The n-peakon solution is a superposition of n interacting peak-shaped waves, each with its own time-dependent position xk(t) and amplitude mk(t):
These solutions must be interpreted in a suitable weak sense, since u is not differentiable in the classical sense everywhere (the derivative ux is a piecewise continuous function, which is undefined at the points xk where it has jump discontinuities).
(Read more about peakons on another page.)
While trying to understand what happens at a "peakon–antipeakon collision" (see below), I found that the DP equation (unlike the Camassa–Holm equation whose solutions must be continuous) also has a class of even weaker solutions that I called shockpeakons, where the wave profile u itself has jump discontinuities (shocks):
This formula gives a solution of the DP equation provided that the positions xk, amplitudes mk and shock strengths sk satisfy a certain system of 3n ordinary differential equations. (Explicit solution formulas for these ODEs when shocks are present are only known in a few simple special cases, but the system can of course be approximately integrated by numerical methods.)
It's quite unusual to have this kind of (relatively) explicit examples of very weak solutions to such a complicated PDE. Shockpeakons (and ordinary peakons) are useful as test cases when designing numerical methods for the DP equation.
Below is a movie showing a solution of the DP equation where a shockpeakon forms at a collision between a peakon (m1 > 0) and an antipeakon (m2 < 0). (There is also a larger version with annotations: 4 MB GIF animation.)
In this example, the peakon is a little stronger than the antipeakon, so the resulting shockpeakon moves to the right. (The total momentum m1 + m2, in this case a positive number, is conserved throughout the process, and therefore the newborn shockpeakon has positive momentum.)
For the Camassa–Holm equation, the behaviour is different: there the peakon and the antipeakon just pass through each other. Compare the following figures (click on the images for larger versions):
(To be precise: the CH figure shows the so-called conservative solution. There is also a dissipative solution where the peakon–antipeakon pair doesn't reappear after the collision and the lower picture therefore would show just a single peakon, and there are also intermediate cases where the peakon–antipeakon pair reappears although with less energy than it had before the collision.)

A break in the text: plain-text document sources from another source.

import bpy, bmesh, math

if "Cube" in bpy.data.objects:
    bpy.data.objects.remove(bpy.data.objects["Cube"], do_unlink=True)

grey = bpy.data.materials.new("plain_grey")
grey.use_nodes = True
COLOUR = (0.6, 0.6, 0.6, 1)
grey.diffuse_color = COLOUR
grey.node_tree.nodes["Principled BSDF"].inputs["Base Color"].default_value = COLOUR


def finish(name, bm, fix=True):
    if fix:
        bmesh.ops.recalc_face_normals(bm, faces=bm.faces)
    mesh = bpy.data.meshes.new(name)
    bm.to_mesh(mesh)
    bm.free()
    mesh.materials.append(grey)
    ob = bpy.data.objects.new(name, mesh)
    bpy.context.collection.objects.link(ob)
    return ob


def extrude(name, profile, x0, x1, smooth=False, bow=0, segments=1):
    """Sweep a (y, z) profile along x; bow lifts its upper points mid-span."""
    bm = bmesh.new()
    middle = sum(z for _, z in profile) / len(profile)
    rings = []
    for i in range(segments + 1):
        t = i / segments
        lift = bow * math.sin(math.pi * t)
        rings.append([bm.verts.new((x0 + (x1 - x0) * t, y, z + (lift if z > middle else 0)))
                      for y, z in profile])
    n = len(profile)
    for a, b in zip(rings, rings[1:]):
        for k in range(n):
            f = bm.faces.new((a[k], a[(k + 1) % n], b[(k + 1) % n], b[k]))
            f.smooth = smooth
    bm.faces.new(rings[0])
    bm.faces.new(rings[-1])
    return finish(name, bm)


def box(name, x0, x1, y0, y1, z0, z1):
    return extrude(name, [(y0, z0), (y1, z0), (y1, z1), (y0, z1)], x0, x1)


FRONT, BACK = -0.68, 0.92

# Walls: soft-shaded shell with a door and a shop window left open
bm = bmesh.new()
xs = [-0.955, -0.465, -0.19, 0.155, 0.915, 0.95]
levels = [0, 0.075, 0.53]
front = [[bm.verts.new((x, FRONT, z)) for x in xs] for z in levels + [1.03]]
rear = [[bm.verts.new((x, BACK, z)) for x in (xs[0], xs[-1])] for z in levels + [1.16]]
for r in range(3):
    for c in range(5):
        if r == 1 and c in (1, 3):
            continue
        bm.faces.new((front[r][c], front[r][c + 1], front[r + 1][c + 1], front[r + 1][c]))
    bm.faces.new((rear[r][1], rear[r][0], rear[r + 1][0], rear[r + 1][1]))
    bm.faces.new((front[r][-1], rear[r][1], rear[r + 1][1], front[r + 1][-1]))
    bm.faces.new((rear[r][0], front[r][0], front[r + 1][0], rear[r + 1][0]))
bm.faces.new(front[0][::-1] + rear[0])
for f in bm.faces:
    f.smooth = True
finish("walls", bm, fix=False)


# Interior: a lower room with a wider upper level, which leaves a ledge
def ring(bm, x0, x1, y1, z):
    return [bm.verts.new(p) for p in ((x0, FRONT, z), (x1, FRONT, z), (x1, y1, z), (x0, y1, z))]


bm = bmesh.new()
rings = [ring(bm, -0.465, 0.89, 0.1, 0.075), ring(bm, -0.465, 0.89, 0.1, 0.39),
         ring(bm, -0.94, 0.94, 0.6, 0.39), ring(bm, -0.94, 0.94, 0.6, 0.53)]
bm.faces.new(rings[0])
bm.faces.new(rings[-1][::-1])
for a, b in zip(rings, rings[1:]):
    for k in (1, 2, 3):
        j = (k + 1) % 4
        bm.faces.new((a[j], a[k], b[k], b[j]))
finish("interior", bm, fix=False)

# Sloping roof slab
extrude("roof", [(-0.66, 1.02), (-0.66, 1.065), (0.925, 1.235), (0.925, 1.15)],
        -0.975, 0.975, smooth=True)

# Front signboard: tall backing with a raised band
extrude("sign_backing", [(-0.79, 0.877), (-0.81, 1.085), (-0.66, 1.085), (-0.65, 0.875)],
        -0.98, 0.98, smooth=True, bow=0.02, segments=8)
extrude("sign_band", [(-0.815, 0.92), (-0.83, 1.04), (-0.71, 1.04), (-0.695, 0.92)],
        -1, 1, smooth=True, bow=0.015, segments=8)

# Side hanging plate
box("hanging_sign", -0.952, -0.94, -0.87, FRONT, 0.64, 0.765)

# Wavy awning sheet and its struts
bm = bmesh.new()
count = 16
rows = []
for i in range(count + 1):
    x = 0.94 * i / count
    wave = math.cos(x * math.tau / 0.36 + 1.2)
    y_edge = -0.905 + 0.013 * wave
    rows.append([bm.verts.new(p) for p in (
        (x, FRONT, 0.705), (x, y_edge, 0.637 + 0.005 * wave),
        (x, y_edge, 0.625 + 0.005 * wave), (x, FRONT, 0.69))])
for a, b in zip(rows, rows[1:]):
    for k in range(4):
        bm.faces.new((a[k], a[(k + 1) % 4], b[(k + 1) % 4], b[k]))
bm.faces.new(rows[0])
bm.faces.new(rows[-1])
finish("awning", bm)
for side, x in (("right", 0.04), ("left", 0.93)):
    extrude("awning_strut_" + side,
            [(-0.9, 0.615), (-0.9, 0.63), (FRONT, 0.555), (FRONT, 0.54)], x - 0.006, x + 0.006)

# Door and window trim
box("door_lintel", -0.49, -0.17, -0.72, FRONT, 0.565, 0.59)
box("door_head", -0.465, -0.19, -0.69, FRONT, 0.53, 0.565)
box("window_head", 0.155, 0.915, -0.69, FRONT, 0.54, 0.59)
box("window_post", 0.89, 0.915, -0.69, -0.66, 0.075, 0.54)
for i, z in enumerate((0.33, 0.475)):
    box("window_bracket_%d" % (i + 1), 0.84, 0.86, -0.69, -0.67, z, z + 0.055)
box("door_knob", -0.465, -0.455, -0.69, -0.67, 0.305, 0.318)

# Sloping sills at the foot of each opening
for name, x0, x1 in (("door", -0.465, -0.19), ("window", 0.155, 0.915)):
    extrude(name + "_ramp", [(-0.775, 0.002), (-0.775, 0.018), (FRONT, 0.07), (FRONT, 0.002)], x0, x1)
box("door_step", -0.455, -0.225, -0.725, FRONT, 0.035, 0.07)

Around the same time as I was playing around with explicit solutions and discovered shockpeakons, Giuseppe Maria Coclite and Kenneth Hvistendahl Karlsen released a preprint about discontinuous solutions to the DP equation in general, with focus on questions like existence and wellposedness in certain function spaces. This was very lucky for me, since they knew a lot of things that I didn't!
One thing that I learned from the paper of Coclite and Karlsen was the concept of entropy solution. For weak solutions, the PDE itself may not be enough to determine the solution uniquely. An entropy condition is one kind of additional condition which can be imposed on the solution in order to guarantee uniqueness. The general formulas are a bit technical, so I will not go into that here, but for shockpeakons the situation is simple: they are entropy solutions provided that all sk are nonnegative, meaning that the jumps in the solution u must go from high on the left to low on the right (as in the pictures and movies).
Even though the DP equation is formally integrable (it has a Lax pair, etc.), the shockpeakon ODEs are still unsolved except in the trivial case n = 1, and a in subcase of a symmetric special case of the case n = 2. The methods used to compute the n-peakon solution (without shocks) don't seem to work when shocks are present, and some quantities that are conserved for nice solutions are not conserved for discontinuous solutions. So, who knows, maybe the DP equation should not be considered integrable when studying discontinuous solutions?
Last modified 2015-01-07. Hans Lundmark (email@example.com)